- What you should do
Copy exactly, and only, the lines between the start of the entries below and the line containing "side = Vector((1, 0, 0))", both inclusive. Omit pictures.
Start of Data records
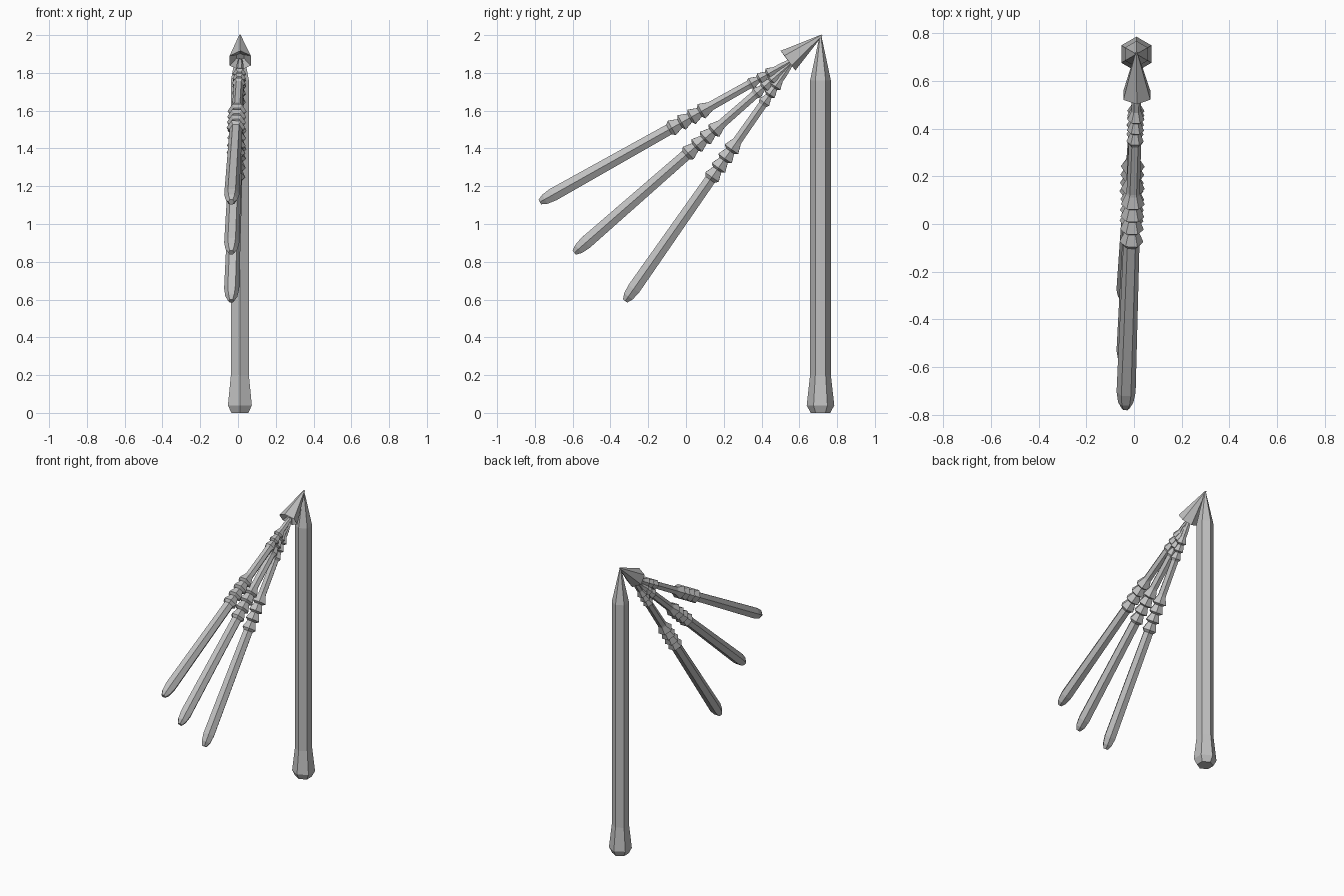
import bpy
import bmesh
from math import cos, sin, pi
from mathutils import Vector

cube = bpy.data.objects.get("Cube")
if cube:
    bpy.data.objects.remove(cube, do_unlink=True)

grey = bpy.data.materials.new("steel_grey")
grey.use_nodes = True
colour = (0.53, 0.53, 0.53, 1)
grey.diffuse_color = colour
grey.node_tree.nodes["Principled BSDF"].inputs["Base Color"].default_value = colour


def hex_rod(name, start, end, profile, corner_up=False):
    """Six-sided flat-shaded rod; profile holds (distance from start, radius)."""
    start, end = Vector(start), Vector(end)
    axis = (end - start).normalized()
    side = Vector((1, 0, 0))
    side = (side - axis * side.dot(axis)).normalized()
    up = axis.cross(side)
    phase = pi / 2 if corner_up else 0
    bm = bmesh.new()
    rings = []
    for dist, radius in profile:
        centre = start + axis * dist
        rings.append([bm.verts.new(centre + radius * (
            side * cos(phase + i * pi / 3) + up * sin(phase + i * pi / 3)))
            for i in range(6)])
    for a, b in zip(rings, rings[1:]):
        for i in range(6):
            j = (i + 1) % 6
            bm.faces.new((a[i], a[j], b[j], b[i]))
    bm.faces.new(rings[0])
    bm.faces.new(rings[-1])
    bmesh.ops.recalc_face_normals(bm, faces=bm.faces)
    mesh = bpy.data.meshes.new(name)
    bm.to_mesh(mesh)
    bm.free()
    mesh.materials.append(grey)
    obj = bpy.data.objects.new(name, mesh)
    bpy.context.collection.objects.link(obj)
    return obj


def barbs(first, pitch, count, inner, outer):
    """Sawtooth collars that flare away from the head."""
    points = []
    for i in range(count):
        s = first + i * pitch
        points += [(s, inner), (s + pitch * 0.8, outer)]
    return points


# Upright handle with flared foot and pointed top
hex_rod("handle", (0.01, 0.712, 0), (0.01, 0.712, 2),
        [(0, 0.052), (0.04, 0.073), (0.2, 0.055), (1.76, 0.055), (2, 0.004)],
        corner_up=True)

# Pointed cap joining the handle top to the tails, hollowed underneath
hex_rod("head_cap", (0.01, 0.72, 2.0), (0.012, 0.54, 1.865),
        [(0, 0.004), (0.225, 0.065), (0.19, 0.022)], corner_up=True)

# Three barbed tails fanned out below the cap
tail_profile = ([(0, 0.013), (0.06, 0.02)]
                + barbs(0.1, 0.052, 3, 0.02, 0.036)
                + [(0.262, 0.026), (0.49, 0.028)]
                + barbs(0.5, 0.06, 4, 0.03, 0.05)
                + [(0.745, 0.034), (1.45, 0.04), (1.5, 0.032), (1.53, 0.016)])
tails = {
    "upper_tail": ((0.012, 0.56, 1.865), (-0.036, -0.785, 1.11)),
    "middle_tail": ((0.012, 0.56, 1.855), (-0.036, -0.595, 0.845)),
    "lower_tail": ((0.012, 0.555, 1.845), (-0.036, -0.32, 0.595)),
}
for name, (start, end) in tails.items():
    hex_rod(name, start, end, tail_profile)
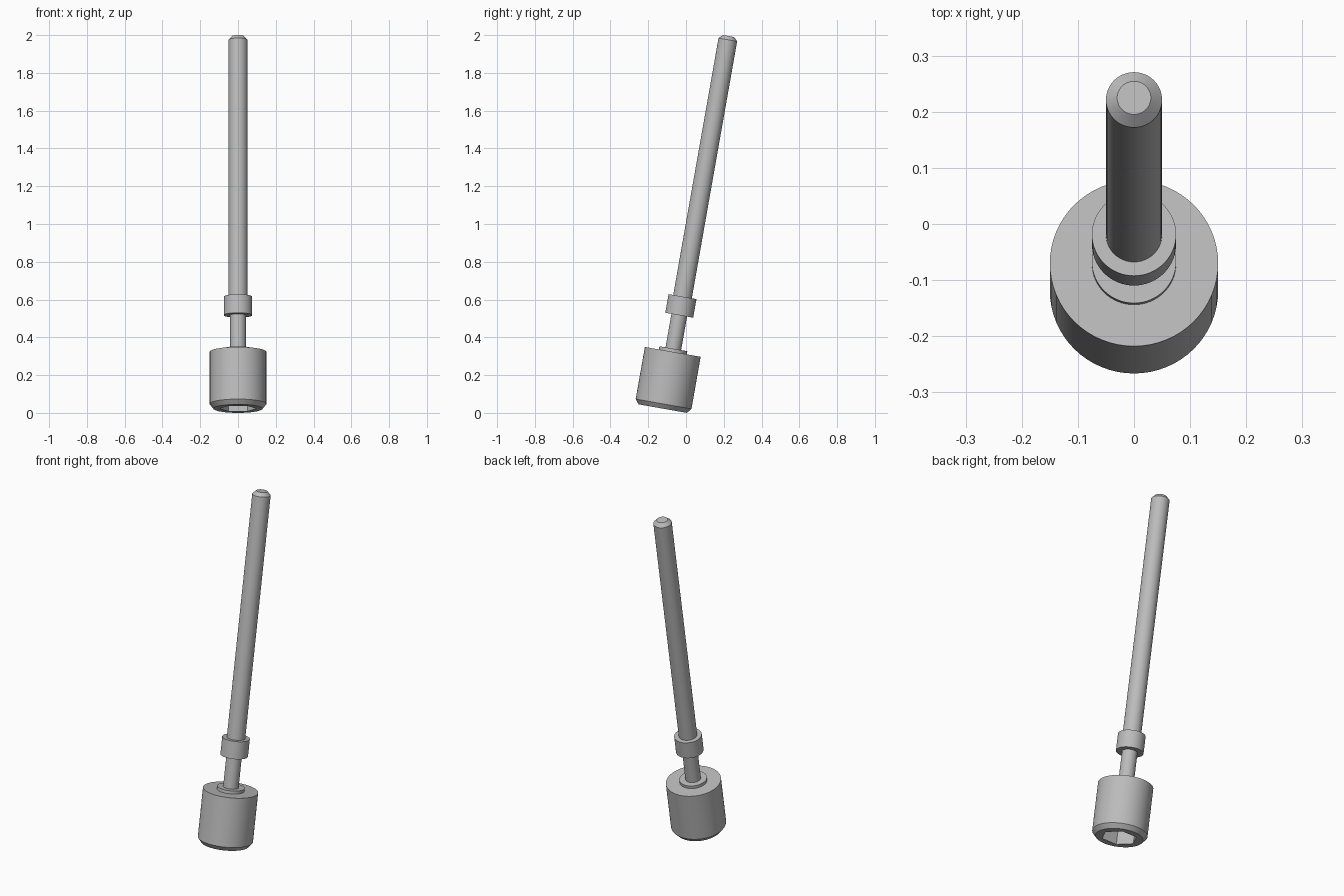
import bpy, bmesh, math
from mathutils import Matrix, Vector

cube = bpy.data.objects.get("Cube")
if cube:
    bpy.data.objects.remove(cube, do_unlink=True)

# One plain steel colour
steel = bpy.data.materials.new("steel_grey")
steel.use_nodes = True
colour = (0.5, 0.5, 0.5, 1)
steel.diffuse_color = colour
steel.node_tree.nodes["Principled BSDF"].inputs["Base Color"].default_value = colour

# The whole pin leans back by ten degrees
LEAN = Matrix.Translation((0, -0.123, 0.0226)) @ Matrix.Rotation(math.radians(-10), 4, "X")


def lathe(name, profile, sides=64, turn=0.0):
    """Closed solid lofted through (radius, height) rings along the axis."""
    bm = bmesh.new()
    rings = []
    for radius, height in profile:
        angles = [turn + math.tau * i / sides for i in range(sides)]
        rings.append([bm.verts.new((radius * math.cos(a), radius * math.sin(a), height))
                      for a in angles])
    for low, high in zip(rings, rings[1:]):
        for i in range(sides):
            j = (i + 1) % sides
            bm.faces.new((low[i], low[j], high[j], high[i]))
    bm.faces.new(rings[0][::-1])
    bm.faces.new(rings[-1])
    mesh = bpy.data.meshes.new(name)
    bm.to_mesh(mesh)
    bm.free()
    mesh.materials.append(steel)
    obj = bpy.data.objects.new(name, mesh)
    bpy.context.collection.objects.link(obj)
    obj.matrix_world = LEAN
    return obj


# Turned parts, from the bottom up
head = lathe("socket_head", [(0.13, 0), (0.15, 0.025), (0.15, 0.305)])
parts = [
    head,
    lathe("head_boss", [(0.075, 0.29), (0.075, 0.322)]),
    lathe("neck", [(0.042, 0.29), (0.042, 0.52)]),
    lathe("collar", [(0.075, 0.502), (0.075, 0.602)]),
    lathe("rod", [(0.05, 0.58), (0.05, 1.983), (0.03, 2.003)]),
]

# Hexagonal key socket cut into the underside of the head
cutter = lathe("socket_cutter", [(0.098, -0.1), (0.098, 0.15)], sides=6)
cutter.hide_render = True
cut = head.modifiers.new("key_socket", "BOOLEAN")
cut.operation = "DIFFERENCE"
cut.solver = "EXACT"
cut.object = cutter
bpy.context.view_layer.objects.active = head
bpy.ops.object.modifier_apply(modifier=cut.name)
bpy.data.objects.remove(cutter, do_unlink=True)

# Smooth round walls, crisp edges
bpy.ops.object.select_all(action="DESELECT")
for part in parts:
    part.select_set(True)
bpy.ops.object.shade_smooth_by_angle(angle=math.radians(30))
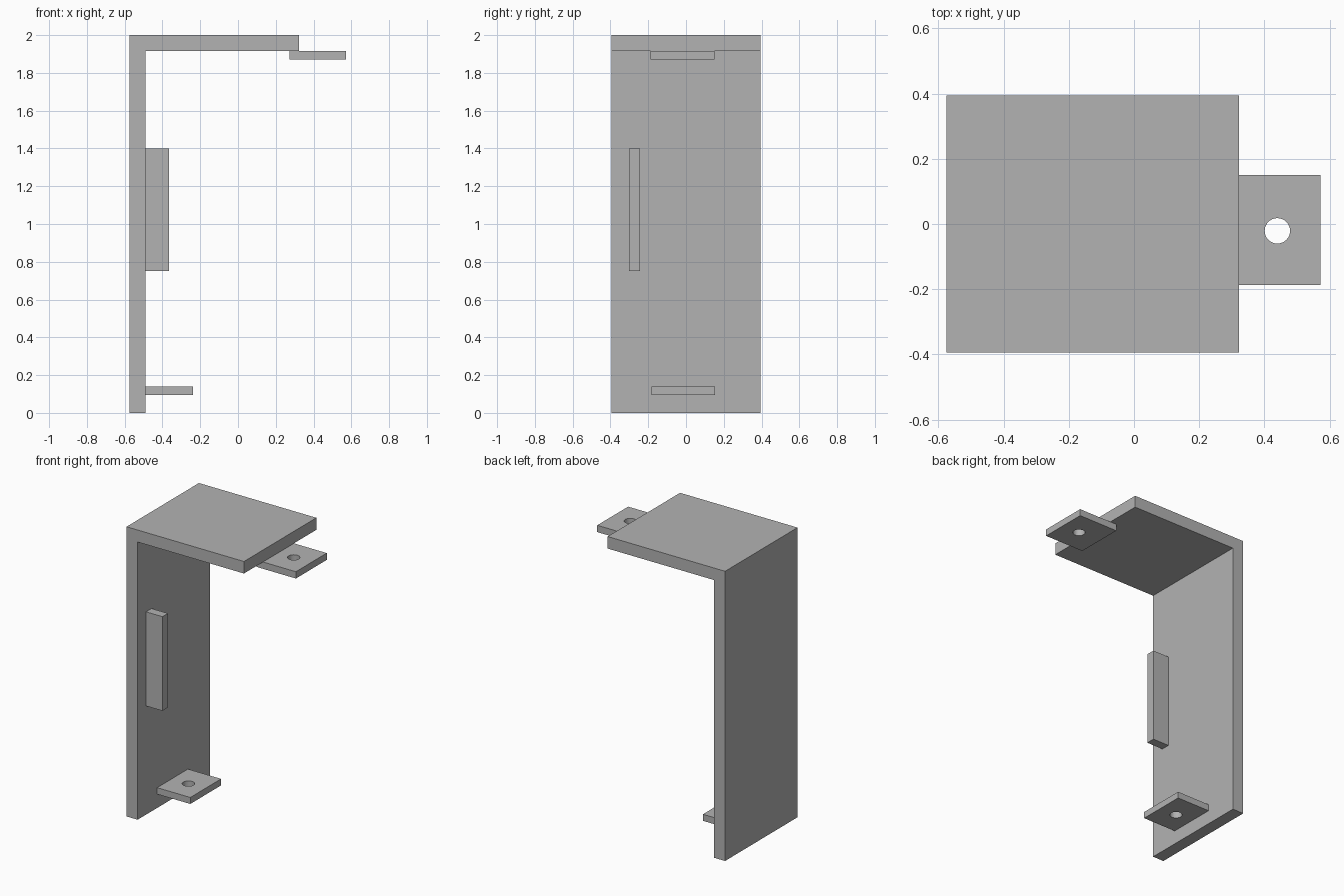
import bpy
import bmesh
from mathutils import Matrix, Vector

default = bpy.data.objects.get("Cube")
if default:
    bpy.data.objects.remove(default, do_unlink=True)

# Single grey finish
grey = bpy.data.materials.new("plain_grey")
grey.use_nodes = True
color = (0.45, 0.45, 0.45, 1)
grey.diffuse_color = color
grey.node_tree.nodes["Principled BSDF"].inputs["Base Color"].default_value = color


def finish(bm, name):
    bmesh.ops.recalc_face_normals(bm, faces=bm.faces)
    mesh = bpy.data.meshes.new(name)
    bm.to_mesh(mesh)
    bm.free()
    mesh.materials.append(grey)
    obj = bpy.data.objects.new(name, mesh)
    bpy.context.collection.objects.link(obj)
    return obj


def box(name, low, high):
    low, high = Vector(low), Vector(high)
    bm = bmesh.new()
    place = Matrix.Translation((low + high) / 2) @ Matrix.Diagonal((*(high - low), 1))
    bmesh.ops.create_cube(bm, size=1, matrix=place)
    return finish(bm, name)


def drill(obj, center, radius):
    """Cut a round vertical hole through a plate."""
    bm = bmesh.new()
    bmesh.ops.create_cone(bm, cap_ends=True, segments=32, radius1=radius,
                          radius2=radius, depth=0.2,
                          matrix=Matrix.Translation(center))
    cutter = finish(bm, obj.name + "_hole_cutter")
    cutter.hide_render = True
    cutter.hide_set(True)
    mod = obj.modifiers.new("hole", 'BOOLEAN')
    mod.operation = 'DIFFERENCE'
    mod.solver = 'EXACT'
    mod.object = cutter
    bpy.context.view_layer.objects.active = obj
    bpy.ops.object.modifier_apply(modifier=mod.name)
    bpy.data.objects.remove(cutter, do_unlink=True)


# Upright and top plate: one L-shaped profile swept along y
left, inner, right = -0.575, -0.49, 0.322
depth, under, top = 0.395, 1.917, 2.0
profile = [(left, 0), (inner, 0), (inner, under), (right, under), (right, top), (left, top)]
bm = bmesh.new()
face = bm.faces.new([bm.verts.new((x, -depth, z)) for x, z in profile])
swept = bmesh.ops.extrude_face_region(bm, geom=[face])
bmesh.ops.translate(bm, vec=(0, 2 * depth, 0),
                    verts=[v for v in swept["geom"] if isinstance(v, bmesh.types.BMVert)])
finish(bm, "angle_bracket")

# Upright rib on the inner wall
box("wall_rib", (inner, -0.303, 0.75), (-0.365, -0.243, 1.4))

# Drilled mounting tabs
upper_tab = box("upper_tab", (0.273, -0.187, 1.87), (0.573, 0.15, under))
drill(upper_tab, (0.44, -0.021, 1.89), 0.039)
lower_tab = box("lower_tab", (inner, -0.182, 0.095), (-0.237, 0.154, 0.14))
drill(lower_tab, (-0.365, -0.02, 0.12), 0.039)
End of Data records
- Task answer
import bpy
import bmesh
from math import cos, sin, pi
from mathutils import Vector

cube = bpy.data.objects.get("Cube")
if cube:
    bpy.data.objects.remove(cube, do_unlink=True)

grey = bpy.data.materials.new("steel_grey")
grey.use_nodes = True
colour = (0.53, 0.53, 0.53, 1)
grey.diffuse_color = colour
grey.node_tree.nodes["Principled BSDF"].inputs["Base Color"].default_value = colour


def hex_rod(name, start, end, profile, corner_up=False):
    """Six-sided flat-shaded rod; profile holds (distance from start, radius)."""
    start, end = Vector(start), Vector(end)
    axis = (end - start).normalized()
    side = Vector((1, 0, 0))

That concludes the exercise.